Make an exact copy of the records, omitting all images.

Stored data:
=====

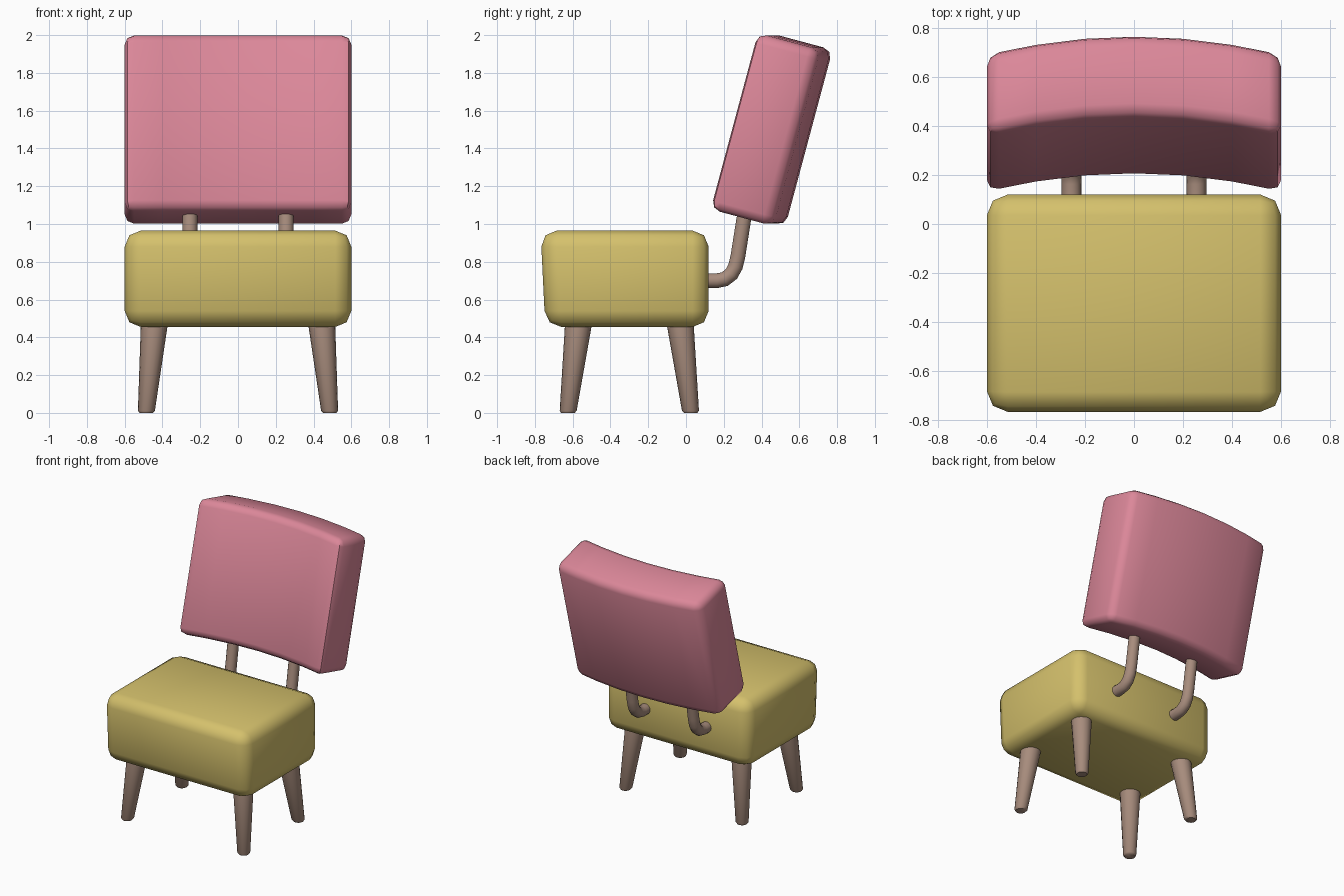
import bpy, bmesh, math
from mathutils import Matrix, Vector

if "Cube" in bpy.data.objects:
    bpy.data.objects.remove(bpy.data.objects["Cube"])


def material(name, rgb):
    m = bpy.data.materials.new(name)
    m.diffuse_color = (*rgb, 1)
    m.use_nodes = True
    m.node_tree.nodes["Principled BSDF"].inputs["Base Color"].default_value = m.diffuse_color
    return m


PINK = material("pink fabric", (0.71, 0.243, 0.319))
YELLOW = material("mustard fabric", (0.66, 0.53, 0.15))
WOOD = material("brown wood", (0.39, 0.264, 0.205))


def finish(name, bm, mat, angle=50):
    bmesh.ops.recalc_face_normals(bm, faces=bm.faces)
    me = bpy.data.meshes.new(name)
    bm.to_mesh(me)
    bm.free()
    me.materials.append(mat)
    ob = bpy.data.objects.new(name, me)
    bpy.context.collection.objects.link(ob)
    bpy.ops.object.select_all(action='DESELECT')
    ob.select_set(True)
    bpy.context.view_layer.objects.active = ob
    bpy.ops.object.shade_smooth_by_angle(angle=math.radians(angle))
    return ob


def box(size):
    bm = bmesh.new()
    bmesh.ops.create_cube(bm, size=1)
    bmesh.ops.scale(bm, vec=size, verts=bm.verts)
    return bm


def round_edges(bm, r, segments):
    bmesh.ops.bevel(bm, geom=bm.edges[:], offset=r, segments=segments,
                    profile=0.5, affect='EDGES')


def tube(name, path, radii, sides, mat, horizontal=False):
    """Sweep a circle along a path lying roughly in a plane."""
    bm = bmesh.new()
    pts = [Vector(p) for p in path]
    rings = []
    for i, p in enumerate(pts):
        t = (pts[min(i + 1, len(pts) - 1)] - pts[max(i - 1, 0)]).normalized()
        if horizontal:                       # rings stay level (legs)
            t = Vector((0, 0, 1))
        a = Vector((1, 0, 0))
        b = t.cross(a).normalized()
        rings.append([bm.verts.new(p + radii[i] * (
            a * math.cos(2 * math.pi * k / sides) +
            b * math.sin(2 * math.pi * k / sides))) for k in range(sides)])
    for r0, r1 in zip(rings, rings[1:]):
        for k in range(sides):
            j = (k + 1) % sides
            bm.faces.new((r0[k], r0[j], r1[j], r1[k]))
    bm.faces.new(rings[0])
    bm.faces.new(rings[-1])
    return finish(name, bm, mat)


# Seat cushion, front face leaning slightly forward at the top
bm = box((1.2, 0.89, 0.51))
for v in bm.verts:
    if v.co.y < 0 and v.co.z < 0:
        v.co.y += 0.025
round_edges(bm, 0.085, 2)
bmesh.ops.translate(bm, vec=(0, -0.325, 0.71), verts=bm.verts)
finish("seat", bm, YELLOW)

# Backrest: rounded slab, tilted back and curved across its width
bm = box((1.2, 0.344, 0.966))
round_edges(bm, 0.05, 2)
for x in (-0.4, -0.2, 0, 0.2, 0.4):
    bmesh.ops.bisect_plane(bm, geom=bm.verts[:] + bm.edges[:] + bm.faces[:],
                           plane_co=(x, 0, 0), plane_no=(1, 0, 0))
bmesh.ops.rotate(bm, cent=(0, 0, 0), matrix=Matrix.Rotation(math.radians(-15), 3, 'X'),
                 verts=bm.verts)
for v in bm.verts:
    v.co.y += 0.41 + 0.075 * (1 - (v.co.x / 0.6) ** 2)
    v.co.z += 1.5
finish("backrest", bm, PINK)

# Tapered splayed legs and bent backrest rods, one of each per side
for s, side in ((-1, "left"), (1, "right")):
    for name, y0, y1 in (("front", -0.625, -0.568), ("back", 0.025, -0.032)):
        bottom, top = Vector((s * 0.486, y0, 0)), Vector((s * 0.442, y1, 0.48))
        path = [bottom, bottom.lerp(top, 0.025), top]
        tube(f"{name}_leg_{side}", path, (0.036, 0.045, 0.072), 16, WOOD, True)
    x = s * 0.255
    profile = ((0.08, 0.70), (0.165, 0.70), (0.205, 0.708), (0.24, 0.735),
               (0.262, 0.775), (0.275, 0.83), (0.305, 1.02), (0.32, 1.1))
    tube(f"backrest_rod_{side}", [(x, y, z) for y, z in profile],
         [0.04] * len(profile), 14, WOOD)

=====

**SOLVED EXERCISE**
import bpy, bmesh, math
from mathutils import Matrix, Vector

if "Cube" in bpy.data.objects:
    bpy.data.objects.remove(bpy.data.objects["Cube"])


def material(name, rgb):
    m = bpy.data.materials.new(name)
    m.diffuse_color = (*rgb, 1)
    m.use_nodes = True
    m.node_tree.nodes["Principled BSDF"].inputs["Base Color"].default_value = m.diffuse_color
    return m


PINK = material("pink fabric", (0.71, 0.243, 0.319))
YELLOW = material("mustard fabric", (0.66, 0.53, 0.15))
WOOD = material("brown wood", (0.39, 0.264, 0.205))


def finish(name, bm, mat, angle=50):
    bmesh.ops.recalc_face_normals(bm, faces=bm.faces)
    me = bpy.data.meshes.new(name)
    bm.to_mesh(me)
    bm.free()
    me.materials.append(mat)
    ob = bpy.data.objects.new(name, me)
    bpy.context.collection.objects.link(ob)
    bpy.ops.object.select_all(action='DESELECT')
    ob.select_set(True)
    bpy.context.view_layer.objects.active = ob
    bpy.ops.object.shade_smooth_by_angle(angle=math.radians(angle))
    return ob


def box(size):
    bm = bmesh.new()
    bmesh.ops.create_cube(bm, size=1)
    bmesh.ops.scale(bm, vec=size, verts=bm.verts)
    return bm


def round_edges(bm, r, segments):
    bmesh.ops.bevel(bm, geom=bm.edges[:], offset=r, segments=segments,
                    profile=0.5, affect='EDGES')


def tube(name, path, radii, sides, mat, horizontal=False):
    """Sweep a circle along a path lying roughly in a plane."""
    bm = bmesh.new()
    pts = [Vector(p) for p in path]
    rings = []
    for i, p in enumerate(pts):
        t = (pts[min(i + 1, len(pts) - 1)] - pts[max(i - 1, 0)]).normalized()
        if horizontal:                       # rings stay level (legs)
            t = Vector((0, 0, 1))
        a = Vector((1, 0, 0))
        b = t.cross(a).normalized()
        rings.append([bm.verts.new(p + radii[i] * (
            a * math.cos(2 * math.pi * k / sides) +
            b * math.sin(2 * math.pi * k / sides))) for k in range(sides)])
    for r0, r1 in zip(rings, rings[1:]):
        for k in range(sides):
            j = (k + 1) % sides
            bm.faces.new((r0[k], r0[j], r1[j], r1[k]))
    bm.faces.new(rings[0])
    bm.faces.new(rings[-1])
    return finish(name, bm, mat)


# Seat cushion, front face leaning slightly forward at the top
bm = box((1.2, 0.89, 0.51))
for v in bm.verts:
    if v.co.y < 0 and v.co.z < 0:
        v.co.y += 0.025
round_edges(bm, 0.085, 2)
bmesh.ops.translate(bm, vec=(0, -0.325, 0.71), verts=bm.verts)
finish("seat", bm, YELLOW)

# Backrest: rounded slab, tilted back and curved across its width
bm = box((1.2, 0.344, 0.966))
round_edges(bm, 0.05, 2)
for x in (-0.4, -0.2, 0, 0.2, 0.4):
    bmesh.ops.bisect_plane(bm, geom=bm.verts[:] + bm.edges[:] + bm.faces[:],
                           plane_co=(x, 0, 0), plane_no=(1, 0, 0))
bmesh.ops.rotate(bm, cent=(0, 0, 0), matrix=Matrix.Rotation(math.radians(-15), 3, 'X'),
                 verts=bm.verts)
for v in bm.verts:
    v.co.y += 0.41 + 0.075 * (1 - (v.co.x / 0.6) ** 2)
    v.co.z += 1.5
finish("backrest", bm, PINK)

# Tapered splayed legs and bent backrest rods, one of each per side
for s, side in ((-1, "left"), (1, "right")):
    for name, y0, y1 in (("front", -0.625, -0.568), ("back", 0.025, -0.032)):
        bottom, top = Vector((s * 0.486, y0, 0)), Vector((s * 0.442, y1, 0.48))
        path = [bottom, bottom.lerp(top, 0.025), top]
        tube(f"{name}_leg_{side}", path, (0.036, 0.045, 0.072), 16, WOOD, True)
    x = s * 0.255
    profile = ((0.08, 0.70), (0.165, 0.70), (0.205, 0.708), (0.24, 0.735),
               (0.262, 0.775), (0.275, 0.83), (0.305, 1.02), (0.32, 1.1))
    tube(f"backrest_rod_{side}", [(x, y, z) for y, z in profile],
         [0.04] * len(profile), 14, WOOD)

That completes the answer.